"Over the past century, we have witnessed the sea level in Israel fluctuating with almost 19 centimeters between the highest and lowest levels. Over the past 50 years Israel's mean sea level rise is 5.5 centimeters, but there have also been periods when it rose by 10 centimeters over 10 years. That said, even acute ups and downs over short periods do not testify to long-term trends. An observation of the sea levels over hundreds and thousands of years shows that what seems a phenomenon today is as a matter of fact "nothing new under the sun", Dr. Sivan concludes.
Amir Gilat | University of Haifa
Water - as the underlying driver of the Earth’s carbon cycle
17.01.2017 | Max-Planck-Institut für Biogeochemie
Modeling magma to find copper
13.01.2017 | Université de Genève
Yersiniae cause severe intestinal infections. Studies using Yersinia pseudotuberculosis as a model organism aim to elucidate the infection mechanisms of these...
Researchers from the University of Hamburg in Germany, in collaboration with colleagues from the University of Aarhus in Denmark, have synthesized a new superconducting material by growing a few layers of an antiferromagnetic transition-metal chalcogenide on a bismuth-based topological insulator, both being non-superconducting materials.
While superconductivity and magnetism are generally believed to be mutually exclusive, surprisingly, in this new material, superconducting correlations...
Laser-driving of semimetals allows creating novel quasiparticle states within condensed matter systems and switching between different states on ultrafast time scales
Studying properties of fundamental particles in condensed matter systems is a promising approach to quantum field theory. Quasiparticles offer the opportunity...
Among the general public, solar thermal energy is currently associated with dark blue, rectangular collectors on building roofs. Technologies are needed for aesthetically high quality architecture which offer the architect more room for manoeuvre when it comes to low- and plus-energy buildings. With the “ArKol” project, researchers at Fraunhofer ISE together with partners are currently developing two façade collectors for solar thermal energy generation, which permit a high degree of design flexibility: a strip collector for opaque façade sections and a solar thermal blind for transparent sections. The current state of the two developments will be presented at the BAU 2017 trade fair.
As part of the “ArKol – development of architecturally highly integrated façade collectors with heat pipes” project, Fraunhofer ISE together with its partners...

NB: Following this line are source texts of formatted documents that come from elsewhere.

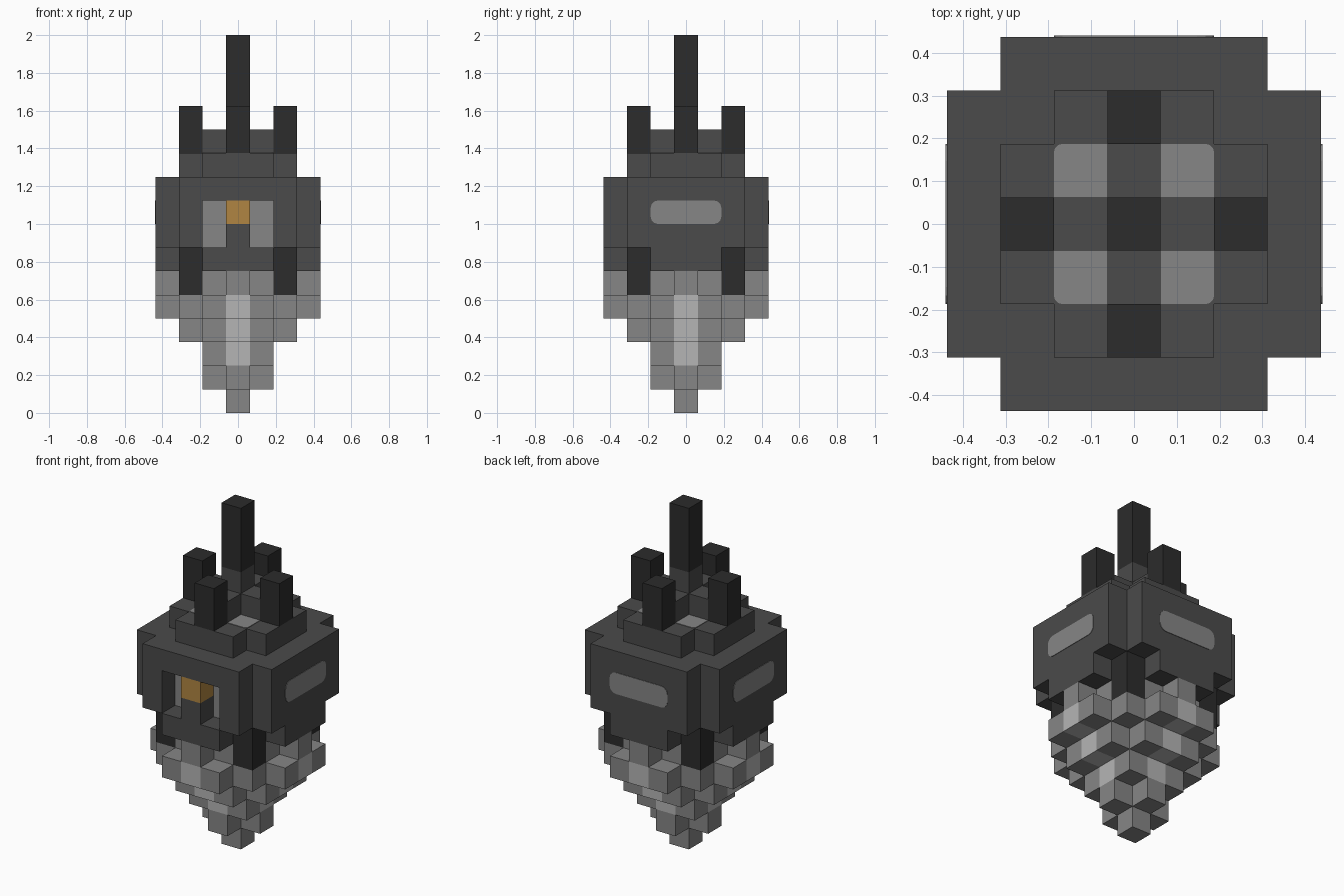
import bpy, bmesh
from math import radians
from mathutils import Matrix, Vector

U = 0.125  # edge of one block

cube = bpy.data.objects.get("Cube")
if cube:
    bpy.data.objects.remove(cube, do_unlink=True)


def material(name, rgb):
    m = bpy.data.materials.new(name)
    m.use_nodes = True
    m.diffuse_color = (*rgb, 1)
    m.node_tree.nodes["Principled BSDF"].inputs["Base Color"].default_value = (*rgb, 1)
    return m


DARK = material("dark grey", (0.069, 0.069, 0.069))
BLACK = material("near black", (0.025, 0.025, 0.025))
STONE = material("stone grey", (0.238, 0.238, 0.238))
LIGHT = material("light grey", (0.46, 0.46, 0.46))
AMBER = material("amber", (0.434, 0.235, 0.054))

SIDES = [Vector(d) for d in ((1, 0, 0), (-1, 0, 0), (0, 1, 0), (0, -1, 0), (0, 0, 1), (0, 0, -1))]
parts = {}


def add(name, mat, cells):
    """Register the blocks of one part; earlier parts keep their blocks."""
    taken = set().union(*(c for _, c in parts.values())) if parts else set()
    parts[name] = (mat, set(cells) - taken)


def layer(k, reach, cap):
    """Blocks of a stepped diamond slice at level k."""
    span = range(-cap, cap + 1)
    return [(x, y, k) for x in span for y in span if abs(x) + abs(y) <= reach]


def finish(name, bm, mat):
    me = bpy.data.meshes.new(name)
    bm.to_mesh(me)
    bm.free()
    me.materials.append(mat)
    ob = bpy.data.objects.new(name, me)
    bpy.context.collection.objects.link(ob)
    return ob


def build(name, mat, cells, solid):
    """Skin the blocks, leaving out faces buried against other blocks."""
    bm = bmesh.new()
    for cell in cells:
        c = Vector(cell)
        for d in SIDES:
            if tuple(int(v) for v in c + d) in solid:
                continue
            a = Vector((d.y, d.z, d.x))
            b = d.cross(a)
            mid = c + Vector((0, 0, 0.5)) + d / 2
            ring = [mid + (a * i + b * j) / 2 for i, j in ((-1, -1), (1, -1), (1, 1), (-1, 1))]
            bm.faces.new([bm.verts.new(p * U) for p in ring])
    bmesh.ops.remove_doubles(bm, verts=bm.verts, dist=0.001)
    bmesh.ops.dissolve_limit(bm, angle_limit=0.01, verts=bm.verts, edges=bm.edges)
    finish(name, bm, mat)


def plate(name, mat, size, radius, matrix):
    """Thin panel facing -y, with rounded corners, placed by matrix."""
    bm = bmesh.new()
    bmesh.ops.create_cube(bm, size=1, matrix=Matrix.Diagonal((size[0], 0.006, size[1], 1)))
    if radius:
        edges = [e for e in bm.edges if abs((e.verts[0].co - e.verts[1].co).y) > 0.001]
        bmesh.ops.bevel(bm, geom=edges, offset=radius, segments=3, profile=0.5, affect='EDGES')
    bm.transform(matrix)
    finish(name, bm, mat)


# Lamp and its pedestal in the front opening
add("lamp", AMBER, [(0, -3, 8)])

# Black feet under the body corners, roof posts and spire
add("corner_feet", BLACK, [(x, y, k) for x in (-2, 2) for y in (-2, 2) for k in (5, 6)])
add("roof_posts", BLACK, [(x, y, k) for x, y in ((2, 0), (-2, 0), (0, 2), (0, -2)) for k in (11, 12)])
add("spire", BLACK, [(0, 0, k) for k in (13, 14, 15)])
add("spire_base", DARK, layer(11, 1, 1) + [(0, 0, 12)])

# Roof step and main body, with two slots beside the pedestal
add("roof_step", DARK, layer(10, 3, 2))
slots = {(x, -3, k) for x in (-1, 1) for k in (7, 8)}
body = layer(6, 4, 3) + [c for k in (7, 8, 9) for c in layer(k, 5, 3)]
add("body", DARK, set(body) - slots)

# Stepped stone point with a pale stripe down each side
add("pale_stripes", LIGHT, [(x * r, y * r, r + 1) for r in (1, 2, 3)
                            for x, y in ((1, 0), (-1, 0), (0, 1), (0, -1))])
rock = layer(5, 3, 3)
for k in range(5):
    rock += layer(k, k, max(k - 1, min(k, 1)))
add("stone_point", STONE, rock)

solid = set().union(*(c for _, c in parts.values()))
for name, (mat, cells) in parts.items():
    build(name, mat, cells, solid)

# Pale panels on the sides and back, behind the slots and on the roof
for name, turn in (("left_panel", 90), ("back_panel", 180), ("right_panel", 270)):
    place = Matrix.Rotation(radians(turn), 4, 'Z') @ Matrix.Translation((0, -3.5 * U, 8.5 * U))
    plate(name, STONE, (3 * U, U), 0.04, place)
plate("slot_back", STONE, (3 * U, 2 * U), 0, Matrix.Translation((0, -2.5 * U, 8 * U)))
plate("roof_panel", STONE, (3 * U, 3 * U), 0.02,
      Matrix.Translation((0, 0, 11 * U)) @ Matrix.Rotation(radians(-90), 4, 'X'))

At TU Wien, an alternative for resource intensive formwork for the construction of concrete domes was developed. It is now used in a test dome for the Austrian Federal Railways Infrastructure (ÖBB Infrastruktur).
Concrete shells are efficient structures, but not very resource efficient. The formwork for the construction of concrete domes alone requires a high amount of...
10.01.2017 | Event News
09.01.2017 | Event News
05.01.2017 | Event News
18.01.2017 | Power and Electrical Engineering
18.01.2017 | Materials Sciences
18.01.2017 | Life Sciences